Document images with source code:
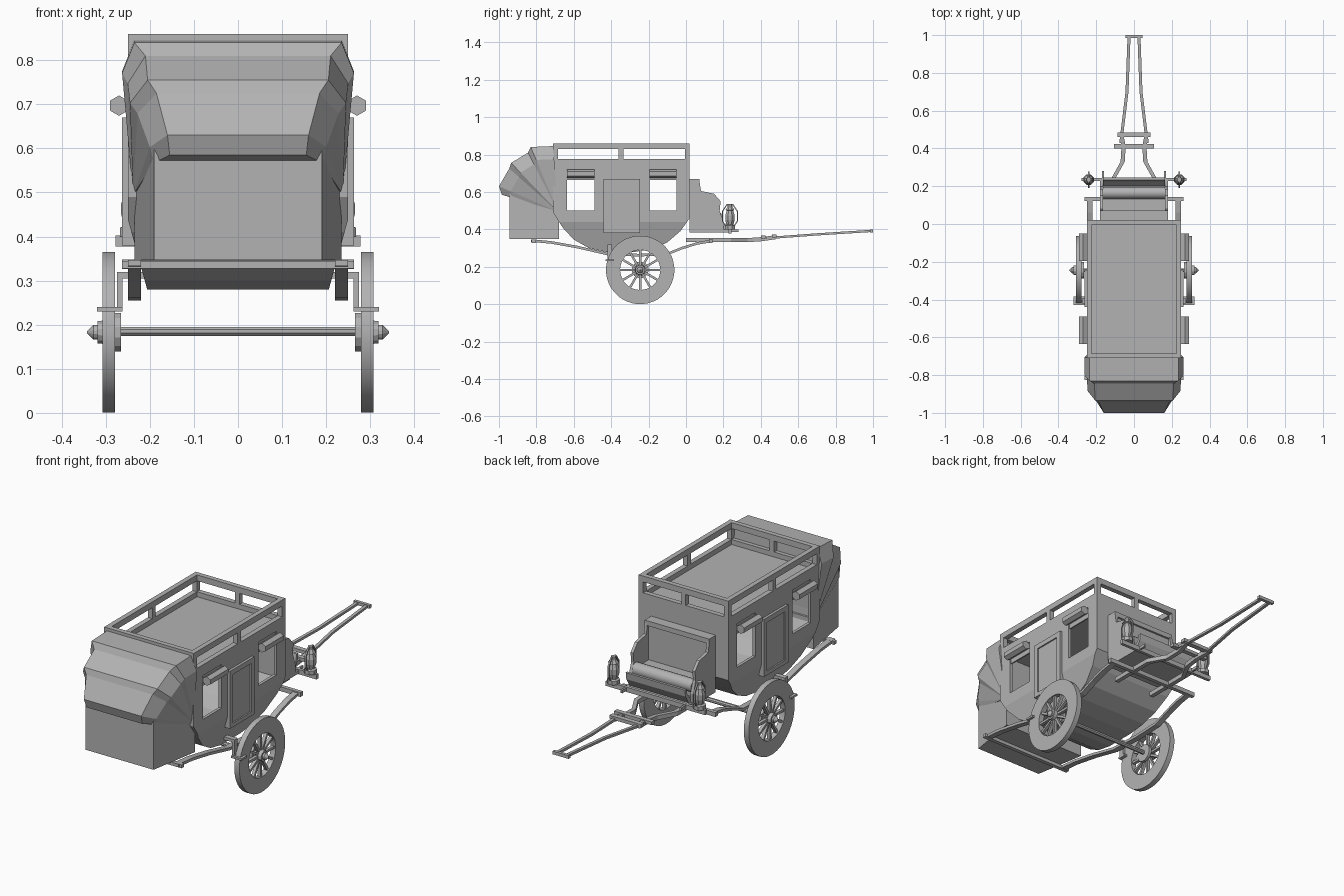
import bpy, bmesh, math
from mathutils import Matrix, Vector

if "Cube" in bpy.data.objects:
    bpy.data.objects.remove(bpy.data.objects["Cube"])

GREY = (0.45, 0.45, 0.45, 1)
paint = bpy.data.materials.new("plain_grey")
paint.use_nodes = True
paint.diffuse_color = GREY
paint.node_tree.nodes["Principled BSDF"].inputs["Base Color"].default_value = GREY


def finish(name, bm, smooth=False):
    bmesh.ops.recalc_face_normals(bm, faces=bm.faces)
    mesh = bpy.data.meshes.new(name)
    bm.to_mesh(mesh)
    bm.free()
    mesh.materials.append(paint)
    ob = bpy.data.objects.new(name, mesh)
    bpy.context.collection.objects.link(ob)
    if smooth:
        bpy.ops.object.select_all(action='DESELECT')
        ob.select_set(True)
        bpy.context.view_layer.objects.active = ob
        bpy.ops.object.shade_smooth_by_angle(angle=math.radians(30))
    return ob


def loft(name, rings, caps=True, closed=True, smooth=False):
    """Skin a row of point rings."""
    bm = bmesh.new()
    rows = [[bm.verts.new(p) for p in ring] for ring in rings]
    n = len(rows[0])
    for a, b in zip(rows, rows[1:]):
        for i in range(n if closed else n - 1):
            j = (i + 1) % n
            bm.faces.new((a[i], a[j], b[j], b[i]))
    if caps:
        bm.faces.new(rows[0])
        bm.faces.new(rows[-1])
    return finish(name, bm, smooth)


def box(name, x, y, z):
    return loft(name, [[(a, y[0], z[0]), (a, y[1], z[0]), (a, y[1], z[1]), (a, y[0], z[1])] for a in x])


def prism(name, profile, x):
    return loft(name, [[(a, y, z) for y, z in profile] for a in x])


def strip(name, path, w, t):
    """Rectangular bar following a path that runs along y."""
    return loft(name, [[(x + a * w / 2, y, z + b * t / 2) for a, b in
                        ((-1, -1), (1, -1), (1, 1), (-1, 1))] for x, y, z in path])


def lathe(name, profile, axis, centre, sides, caps=True, smooth=False):
    """Turn (radius, offset) pairs around the x or z axis."""
    rings = []
    for r, h in profile:
        ring = []
        for i in range(sides):
            a = math.tau * (i + 0.5) / sides
            u, v = r * math.cos(a), r * math.sin(a)
            ring.append(Vector((h, u, v) if axis == 'x' else (u, v, h)) + Vector(centre))
        rings.append(ring)
    return loft(name, rings, caps, True, smooth)


def cut(target, cutter):
    cutter.hide_render = True
    mod = target.modifiers.new("cut", 'BOOLEAN')
    mod.operation = 'DIFFERENCE'
    mod.solver = 'EXACT'
    mod.object = cutter
    bpy.context.view_layer.objects.active = target
    bpy.ops.object.modifier_apply(modifier=mod.name)
    bpy.data.objects.remove(cutter)


# Coach body: rounded belly, sides drawn in at the bottom
SIDE = [(.02, .775), (.02, .46), (-.03, .39), (-.1, .33), (-.18, .295), (-.27, .28), (-.43, .28),
        (-.52, .3), (-.6, .345), (-.66, .41), (-.71, .49), (-.71, .775)]


def shell(name, half, profile):
    ob = prism(name, profile, (-half, half))
    bm = bmesh.new()
    bm.from_mesh(ob.data)
    bmesh.ops.bisect_plane(bm, geom=bm.verts[:] + bm.edges[:] + bm.faces[:],
                           plane_co=(0, 0, .44), plane_no=(0, 0, 1))
    for v in bm.verts:
        if v.co.z < .44:
            v.co.x *= 1 - (.44 - v.co.z) * 1.1
    bm.to_mesh(ob.data)
    bm.free()
    return ob


body = shell("coach_body", .25, SIDE)
inner = [(-.345 + (y + .345) * .94, min(.73, .5 + (z - .5) * .94)) for y, z in SIDE]
cut(body, shell("cabin_cutter", .235, inner))
cut(body, box("deck_cutter", (-.225, .225), (-.685, -.005), (.75, .9)))
WINDOWS = ((-.635, -.49), (-.195, -.05))
for y in WINDOWS:
    cut(body, box("window_cutter", (-.4, .4), y, (.5, .72)))

# Roof rail
for s in (-1, 1):
    box("side_rail", (s * .225, s * .25), (-.71, .02), (.83, .86))
    for y in (-.71, -.36, -.005):
        box("rail_post", (s * .225, s * .25), (y, y + .025), (.775, .83))
for y in (-.71, -.005):
    box("end_rail", (-.225, .225), (y, y + .025), (.83, .86))
    box("end_rail_post", (-.0125, .0125), (y, y + .025), (.775, .83))

for s in (-1, 1):
    # Doors and rolled window blinds
    for y in ((-.44, -.415), (-.27, -.245)):
        box("door_post", (s * .235, s * .263), y, (.38, .67))
    for z in ((.38, .4), (.645, .67)):
        box("door_rail", (s * .235, s * .263), (-.415, -.27), z)
    box("door_panel", (s * .24, s * .256), (-.415, -.27), (.4, .645))
    for y in WINDOWS:
        blind = [[(s * .27 + .023 * math.sin(i * math.pi / 3), b, .697 + .023 * math.cos(i * math.pi / 3))
                  for i in range(6)] for b in y]
        loft("rolled_blind", blind)
        box("blind_flap", (s * .238, s * .245), y, (.665, .72))

    # Door step
    box("step_hanger", (s * .262, s * .275), (-.42, -.395), (.235, .32))
    box("step_arm", (s * .2, s * .275), (-.42, -.395), (.305, .32))
    box("step_plate", (s * .262, s * .32), (-.43, -.385), (.23, .24))

    # Wheel
    hub = (s * .293, -.245, .183)
    lathe("wheel_rim", [(.183, -.014), (.183, .014), (.107, .014), (.107, -.014), (.183, -.014)],
          'x', hub, 40, caps=False, smooth=True)
    lathe("wheel_hub", [(.045, -s * .028), (.045, -s * .014), (.03, -s * .014), (.026, s * .026),
                        (.017, s * .026), (.017, s * .035), (.002, s * .05)], 'x', hub, 12)
    for i in range(12):
        spoke = box("wheel_spoke", (-.008, .008), (-.006, .006), (.02, .112))
        spoke.data.transform(Matrix.Translation(hub) @ Matrix.Rotation(math.tau * i / 12, 4, 'X'))

    # Suspension strap
    strip("suspension_strap", [(s * .235, y, z) for y, z in
          ((-.83, .34), (-.72, .33), (-.58, .305), (-.42, .268), (-.25, .262), (-.1, .268),
           (-.02, .3), (.06, .325), (.14, .338))], .03, .014)

    # Draw shafts
    strip("rear_shaft", [(s * x, y, z) for x, y, z in
          ((.11, .0, .342), (.11, .24, .342), (.06, .33, .342), (.055, .41, .348), (.068, .48, .358))],
          .022, .022)
    strip("draw_shaft", [(s * x, y, z) for x, y, z in
          ((.07, .43, .353), (.037, .7, .373), (.026, 1, .392))], .016, .012)

    # Seat end
    prism("seat_end", [(.02, .39), (.02, .67), (.07, .67), (.08, .605), (.15, .59), (.185, .55), (.18, .5),
                       (.2, .44), (.2, .39)], (s * .165, s * .18))
    box("footboard_bracket", (s * .16, s * .17), (.2, .28), (.385, .4))

    # Lantern with a wire guard
    lamp = (s * .24, .235, 0)
    lathe("lantern", [(.03, .4), (.03, .42), (.02, .425), (.027, .45), (.027, .475), (.018, .5),
                      (.026, .503), (.014, .52), (.012, .535)], 'z', lamp, 8)
    guard = []
    for i in range(9):
        a = math.tau * (i + .5) / 8
        guard.append([(s * .24 + dx, .235 + r * .047 * math.cos(a), .47 + r * .07 * math.sin(a))
                      for dx, r in ((-.004, .88), (.004, .88), (.004, 1), (-.004, 1))])
    loft("lantern_guard", guard, caps=False)

# Axle and cross bars
lathe("axle", [(.011, -.28), (.011, .28)], 'x', (0, -.245, .185), 8)
box("boot_cross_bar", (-.263, .263), (-.825, -.805), (.328, .345))
box("strap_cross_bar", (-.263, .263), (.122, .142), (.326, .348))
box("lantern_bar", (-.278, .278), (.228, .244), (.378, .402))
box("wide_draw_bar", (-.105, .105), (.4, .424), (.35, .366))
box("narrow_draw_bar", (-.088, .088), (.46, .485), (.355, .372))
box("draw_tip_bar", (-.045, .045), (.984, 1), (.384, .4))

# Driver's seat
box("seat_floor", (-.18, .18), (.02, .235), (.383, .398))
box("seat_back", (-.165, .165), (.035, .062), (.39, .65))
box("seat_back_cap", (-.18, .18), (.02, .072), (.645, .67))
box("seat_base", (-.165, .165), (.05, .16), (.395, .47))
lathe("seat_roll", [(.032, -.165), (.032, .165)], 'x', (0, .165, .465), 16, smooth=True)
prism("footboard", [(.17, .395), (.215, .4), (.24, .44), (.245, .475), (.232, .475), (.225, .445),
                    (.2, .415), (.17, .41)], (-.165, .165))

# Luggage boot, narrowing toward its outer end
loft("luggage_boot", [[(-w, y, .347), (w, y, .347), (w, y, top), (-w, y, top)]
                      for w, y, top in ((.235, -.68, .5), (.19, -.945, .6))])

# Folded hood: arched ribs fanning from one pivot
RIBS = [(-.71, .845, .263, .235), (-.83, .84, .263, .235), (-.845, .81, .25, .21), (-.935, .755, .245, .205),
        (-.945, .725, .228, .185), (-1, .63, .2, .16), (-.985, .585, .19, .155)]
arches = []
for y, z, wide, flat in RIBS:
    py, pz, t = -.685, .495, .8
    sy, sz = py + (y - py) * t, pz + (z - pz) * t
    half = [(.238, py, pz), (wide, sy, sz), (flat, y, z)]
    arches.append(half + [(-a, b, c) for a, b, c in reversed(half)])
loft("folding_hood", arches, closed=False)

● **WHAT TO DO**: The required answer is the exact run of lines above starting at the line with "(-.4, .4), y, (.5, .72)))" and ending at the line with "# Door step", with both ends present.

● **REPLY**:
    cut(body, box("window_cutter", (-.4, .4), y, (.5, .72)))

# Roof rail
for s in (-1, 1):
    box("side_rail", (s * .225, s * .25), (-.71, .02), (.83, .86))
    for y in (-.71, -.36, -.005):
        box("rail_post", (s * .225, s * .25), (y, y + .025), (.775, .83))
for y in (-.71, -.005):
    box("end_rail", (-.225, .225), (y, y + .025), (.83, .86))
    box("end_rail_post", (-.0125, .0125), (y, y + .025), (.775, .83))

for s in (-1, 1):
    # Doors and rolled window blinds
    for y in ((-.44, -.415), (-.27, -.245)):
        box("door_post", (s * .235, s * .263), y, (.38, .67))
    for z in ((.38, .4), (.645, .67)):
        box("door_rail", (s * .235, s * .263), (-.415, -.27), z)
    box("door_panel", (s * .24, s * .256), (-.415, -.27), (.4, .645))
    for y in WINDOWS:
        blind = [[(s * .27 + .023 * math.sin(i * math.pi / 3), b, .697 + .023 * math.cos(i * math.pi / 3))
                  for i in range(6)] for b in y]
        loft("rolled_blind", blind)
        box("blind_flap", (s * .238, s * .245), y, (.665, .72))

    # Door step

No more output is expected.